#### [Exercise objective]
Every line of the material needs an exact copy, apart from the images.

#### [Data supplied]
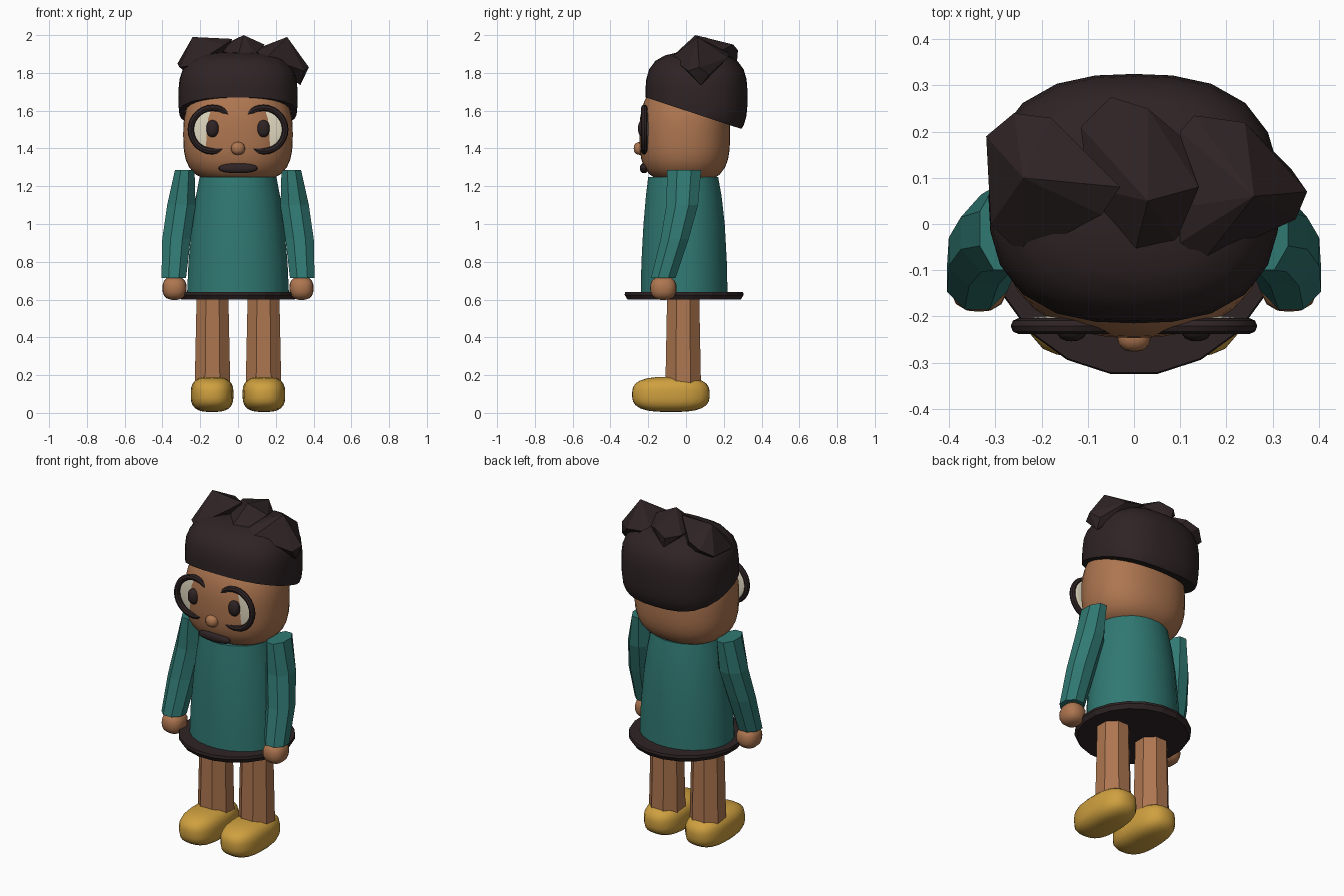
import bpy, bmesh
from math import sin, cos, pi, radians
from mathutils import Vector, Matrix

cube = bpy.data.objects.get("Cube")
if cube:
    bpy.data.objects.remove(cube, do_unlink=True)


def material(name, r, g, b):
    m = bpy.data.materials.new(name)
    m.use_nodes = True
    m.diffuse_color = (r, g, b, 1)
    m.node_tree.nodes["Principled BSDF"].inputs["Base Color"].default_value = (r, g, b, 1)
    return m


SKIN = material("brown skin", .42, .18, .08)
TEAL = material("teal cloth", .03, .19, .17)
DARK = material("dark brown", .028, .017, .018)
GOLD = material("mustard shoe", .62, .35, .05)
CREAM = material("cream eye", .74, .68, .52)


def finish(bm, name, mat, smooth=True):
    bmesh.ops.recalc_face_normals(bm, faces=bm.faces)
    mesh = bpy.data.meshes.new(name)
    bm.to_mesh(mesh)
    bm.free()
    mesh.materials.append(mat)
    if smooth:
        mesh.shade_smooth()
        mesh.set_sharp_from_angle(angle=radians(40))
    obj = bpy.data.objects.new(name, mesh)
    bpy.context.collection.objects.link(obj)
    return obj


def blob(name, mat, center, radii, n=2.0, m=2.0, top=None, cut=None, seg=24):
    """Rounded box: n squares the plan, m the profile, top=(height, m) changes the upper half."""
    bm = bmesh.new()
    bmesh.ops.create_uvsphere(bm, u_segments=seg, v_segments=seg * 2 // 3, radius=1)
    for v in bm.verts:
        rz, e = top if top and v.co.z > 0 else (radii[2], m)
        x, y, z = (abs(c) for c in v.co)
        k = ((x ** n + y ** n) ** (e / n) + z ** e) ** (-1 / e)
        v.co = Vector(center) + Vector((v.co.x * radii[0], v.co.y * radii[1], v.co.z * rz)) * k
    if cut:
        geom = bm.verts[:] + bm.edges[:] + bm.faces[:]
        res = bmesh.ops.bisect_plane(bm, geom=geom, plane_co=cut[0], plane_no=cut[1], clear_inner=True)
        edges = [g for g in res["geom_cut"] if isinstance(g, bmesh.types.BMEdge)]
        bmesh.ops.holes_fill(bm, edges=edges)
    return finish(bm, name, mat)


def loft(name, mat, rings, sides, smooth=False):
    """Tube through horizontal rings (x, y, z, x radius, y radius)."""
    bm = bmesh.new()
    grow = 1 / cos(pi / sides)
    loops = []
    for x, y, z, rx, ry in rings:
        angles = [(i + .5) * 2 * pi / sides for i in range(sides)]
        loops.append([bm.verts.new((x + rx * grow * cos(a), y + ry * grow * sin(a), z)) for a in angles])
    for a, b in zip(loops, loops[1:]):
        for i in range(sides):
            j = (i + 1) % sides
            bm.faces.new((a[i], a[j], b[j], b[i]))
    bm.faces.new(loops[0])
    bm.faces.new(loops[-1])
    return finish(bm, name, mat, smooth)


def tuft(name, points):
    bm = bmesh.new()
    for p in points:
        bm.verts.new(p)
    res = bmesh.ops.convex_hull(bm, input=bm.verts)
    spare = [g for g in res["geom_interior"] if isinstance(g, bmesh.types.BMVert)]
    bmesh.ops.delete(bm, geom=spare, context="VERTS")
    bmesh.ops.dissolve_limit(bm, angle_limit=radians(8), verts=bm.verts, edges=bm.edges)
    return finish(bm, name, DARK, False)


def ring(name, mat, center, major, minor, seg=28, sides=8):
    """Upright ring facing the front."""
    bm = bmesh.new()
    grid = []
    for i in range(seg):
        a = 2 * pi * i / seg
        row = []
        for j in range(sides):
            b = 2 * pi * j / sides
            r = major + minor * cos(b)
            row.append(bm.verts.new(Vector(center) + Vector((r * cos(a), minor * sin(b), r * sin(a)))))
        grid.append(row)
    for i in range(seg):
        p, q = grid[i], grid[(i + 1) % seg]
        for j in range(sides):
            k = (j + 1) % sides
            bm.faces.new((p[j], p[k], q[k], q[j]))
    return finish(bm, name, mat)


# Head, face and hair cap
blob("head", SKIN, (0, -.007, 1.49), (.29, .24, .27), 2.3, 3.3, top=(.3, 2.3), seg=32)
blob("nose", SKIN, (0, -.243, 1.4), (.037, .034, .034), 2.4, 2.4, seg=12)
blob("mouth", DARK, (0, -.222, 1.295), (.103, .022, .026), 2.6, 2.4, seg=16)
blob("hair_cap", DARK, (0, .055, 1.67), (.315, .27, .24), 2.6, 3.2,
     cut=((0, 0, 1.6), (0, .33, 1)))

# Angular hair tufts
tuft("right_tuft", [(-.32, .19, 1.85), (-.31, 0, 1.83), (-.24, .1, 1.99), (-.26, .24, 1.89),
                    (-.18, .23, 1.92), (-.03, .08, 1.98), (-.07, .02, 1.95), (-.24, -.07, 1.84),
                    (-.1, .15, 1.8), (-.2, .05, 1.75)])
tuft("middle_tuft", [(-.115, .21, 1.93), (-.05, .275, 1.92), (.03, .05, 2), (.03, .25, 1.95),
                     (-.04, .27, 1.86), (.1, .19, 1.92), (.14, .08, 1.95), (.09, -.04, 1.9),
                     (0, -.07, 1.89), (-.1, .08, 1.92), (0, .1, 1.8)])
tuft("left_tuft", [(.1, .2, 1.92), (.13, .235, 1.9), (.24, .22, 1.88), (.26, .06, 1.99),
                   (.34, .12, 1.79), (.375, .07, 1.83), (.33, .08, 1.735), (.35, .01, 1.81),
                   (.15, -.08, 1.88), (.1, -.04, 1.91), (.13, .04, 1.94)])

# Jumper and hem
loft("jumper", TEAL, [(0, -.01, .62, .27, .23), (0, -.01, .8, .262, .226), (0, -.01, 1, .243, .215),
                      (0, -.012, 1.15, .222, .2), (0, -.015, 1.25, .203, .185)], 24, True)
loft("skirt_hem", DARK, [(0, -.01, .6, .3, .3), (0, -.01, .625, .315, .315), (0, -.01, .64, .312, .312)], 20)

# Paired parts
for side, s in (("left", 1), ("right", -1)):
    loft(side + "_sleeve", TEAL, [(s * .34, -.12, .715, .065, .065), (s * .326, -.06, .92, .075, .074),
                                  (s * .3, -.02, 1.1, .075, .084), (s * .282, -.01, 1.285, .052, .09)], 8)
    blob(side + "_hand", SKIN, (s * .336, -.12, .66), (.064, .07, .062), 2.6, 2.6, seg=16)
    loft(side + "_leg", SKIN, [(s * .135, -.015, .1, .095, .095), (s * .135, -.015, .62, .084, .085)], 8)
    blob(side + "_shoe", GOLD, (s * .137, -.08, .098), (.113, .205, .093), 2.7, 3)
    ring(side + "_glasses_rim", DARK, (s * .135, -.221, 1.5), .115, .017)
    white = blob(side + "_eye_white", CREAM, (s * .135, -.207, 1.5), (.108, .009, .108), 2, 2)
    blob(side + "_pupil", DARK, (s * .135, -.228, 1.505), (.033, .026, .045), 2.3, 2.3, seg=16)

#### [Expected output]
import bpy, bmesh
from math import sin, cos, pi, radians
from mathutils import Vector, Matrix

cube = bpy.data.objects.get("Cube")
if cube:
    bpy.data.objects.remove(cube, do_unlink=True)


def material(name, r, g, b):
    m = bpy.data.materials.new(name)
    m.use_nodes = True
    m.diffuse_color = (r, g, b, 1)
    m.node_tree.nodes["Principled BSDF"].inputs["Base Color"].default_value = (r, g, b, 1)
    return m


SKIN = material("brown skin", .42, .18, .08)
TEAL = material("teal cloth", .03, .19, .17)
DARK = material("dark brown", .028, .017, .018)
GOLD = material("mustard shoe", .62, .35, .05)
CREAM = material("cream eye", .74, .68, .52)


def finish(bm, name, mat, smooth=True):
    bmesh.ops.recalc_face_normals(bm, faces=bm.faces)
    mesh = bpy.data.meshes.new(name)
    bm.to_mesh(mesh)
    bm.free()
    mesh.materials.append(mat)
    if smooth:
        mesh.shade_smooth()
        mesh.set_sharp_from_angle(angle=radians(40))
    obj = bpy.data.objects.new(name, mesh)
    bpy.context.collection.objects.link(obj)
    return obj


def blob(name, mat, center, radii, n=2.0, m=2.0, top=None, cut=None, seg=24):
    """Rounded box: n squares the plan, m the profile, top=(height, m) changes the upper half."""
    bm = bmesh.new()
    bmesh.ops.create_uvsphere(bm, u_segments=seg, v_segments=seg * 2 // 3, radius=1)
    for v in bm.verts:
        rz, e = top if top and v.co.z > 0 else (radii[2], m)
        x, y, z = (abs(c) for c in v.co)
        k = ((x ** n + y ** n) ** (e / n) + z ** e) ** (-1 / e)
        v.co = Vector(center) + Vector((v.co.x * radii[0], v.co.y * radii[1], v.co.z * rz)) * k
    if cut:
        geom = bm.verts[:] + bm.edges[:] + bm.faces[:]
        res = bmesh.ops.bisect_plane(bm, geom=geom, plane_co=cut[0], plane_no=cut[1], clear_inner=True)
        edges = [g for g in res["geom_cut"] if isinstance(g, bmesh.types.BMEdge)]
        bmesh.ops.holes_fill(bm, edges=edges)
    return finish(bm, name, mat)


def loft(name, mat, rings, sides, smooth=False):
    """Tube through horizontal rings (x, y, z, x radius, y radius)."""
    bm = bmesh.new()
    grow = 1 / cos(pi / sides)
    loops = []
    for x, y, z, rx, ry in rings:
        angles = [(i + .5) * 2 * pi / sides for i in range(sides)]
        loops.append([bm.verts.new((x + rx * grow * cos(a), y + ry * grow * sin(a), z)) for a in angles])
    for a, b in zip(loops, loops[1:]):
        for i in range(sides):
            j = (i + 1) % sides
            bm.faces.new((a[i], a[j], b[j], b[i]))
    bm.faces.new(loops[0])
    bm.faces.new(loops[-1])
    return finish(bm, name, mat, smooth)


def tuft(name, points):
    bm = bmesh.new()
    for p in points:
        bm.verts.new(p)
    res = bmesh.ops.convex_hull(bm, input=bm.verts)
    spare = [g for g in res["geom_interior"] if isinstance(g, bmesh.types.BMVert)]
    bmesh.ops.delete(bm, geom=spare, context="VERTS")
    bmesh.ops.dissolve_limit(bm, angle_limit=radians(8), verts=bm.verts, edges=bm.edges)
    return finish(bm, name, DARK, False)


def ring(name, mat, center, major, minor, seg=28, sides=8):
    """Upright ring facing the front."""
    bm = bmesh.new()
    grid = []
    for i in range(seg):
        a = 2 * pi * i / seg
        row = []
        for j in range(sides):
            b = 2 * pi * j / sides
            r = major + minor * cos(b)
            row.append(bm.verts.new(Vector(center) + Vector((r * cos(a), minor * sin(b), r * sin(a)))))
        grid.append(row)
    for i in range(seg):
        p, q = grid[i], grid[(i + 1) % seg]
        for j in range(sides):
            k = (j + 1) % sides
            bm.faces.new((p[j], p[k], q[k], q[j]))
    return finish(bm, name, mat)


# Head, face and hair cap
blob("head", SKIN, (0, -.007, 1.49), (.29, .24, .27), 2.3, 3.3, top=(.3, 2.3), seg=32)
blob("nose", SKIN, (0, -.243, 1.4), (.037, .034, .034), 2.4, 2.4, seg=12)
blob("mouth", DARK, (0, -.222, 1.295), (.103, .022, .026), 2.6, 2.4, seg=16)
blob("hair_cap", DARK, (0, .055, 1.67), (.315, .27, .24), 2.6, 3.2,
     cut=((0, 0, 1.6), (0, .33, 1)))

# Angular hair tufts
tuft("right_tuft", [(-.32, .19, 1.85), (-.31, 0, 1.83), (-.24, .1, 1.99), (-.26, .24, 1.89),
                    (-.18, .23, 1.92), (-.03, .08, 1.98), (-.07, .02, 1.95), (-.24, -.07, 1.84),
                    (-.1, .15, 1.8), (-.2, .05, 1.75)])
tuft("middle_tuft", [(-.115, .21, 1.93), (-.05, .275, 1.92), (.03, .05, 2), (.03, .25, 1.95),
                     (-.04, .27, 1.86), (.1, .19, 1.92), (.14, .08, 1.95), (.09, -.04, 1.9),
                     (0, -.07, 1.89), (-.1, .08, 1.92), (0, .1, 1.8)])
tuft("left_tuft", [(.1, .2, 1.92), (.13, .235, 1.9), (.24, .22, 1.88), (.26, .06, 1.99),
                   (.34, .12, 1.79), (.375, .07, 1.83), (.33, .08, 1.735), (.35, .01, 1.81),
                   (.15, -.08, 1.88), (.1, -.04, 1.91), (.13, .04, 1.94)])

# Jumper and hem
loft("jumper", TEAL, [(0, -.01, .62, .27, .23), (0, -.01, .8, .262, .226), (0, -.01, 1, .243, .215),
                      (0, -.012, 1.15, .222, .2), (0, -.015, 1.25, .203, .185)], 24, True)
loft("skirt_hem", DARK, [(0, -.01, .6, .3, .3), (0, -.01, .625, .315, .315), (0, -.01, .64, .312, .312)], 20)

# Paired parts
for side, s in (("left", 1), ("right", -1)):
    loft(side + "_sleeve", TEAL, [(s * .34, -.12, .715, .065, .065), (s * .326, -.06, .92, .075, .074),
                                  (s * .3, -.02, 1.1, .075, .084), (s * .282, -.01, 1.285, .052, .09)], 8)
    blob(side + "_hand", SKIN, (s * .336, -.12, .66), (.064, .07, .062), 2.6, 2.6, seg=16)
    loft(side + "_leg", SKIN, [(s * .135, -.015, .1, .095, .095), (s * .135, -.015, .62, .084, .085)], 8)
    blob(side + "_shoe", GOLD, (s * .137, -.08, .098), (.113, .205, .093), 2.7, 3)
    ring(side + "_glasses_rim", DARK, (s * .135, -.221, 1.5), .115, .017)
    white = blob(side + "_eye_white", CREAM, (s * .135, -.207, 1.5), (.108, .009, .108), 2, 2)
    blob(side + "_pupil", DARK, (s * .135, -.228, 1.505), (.033, .026, .045), 2.3, 2.3, seg=16)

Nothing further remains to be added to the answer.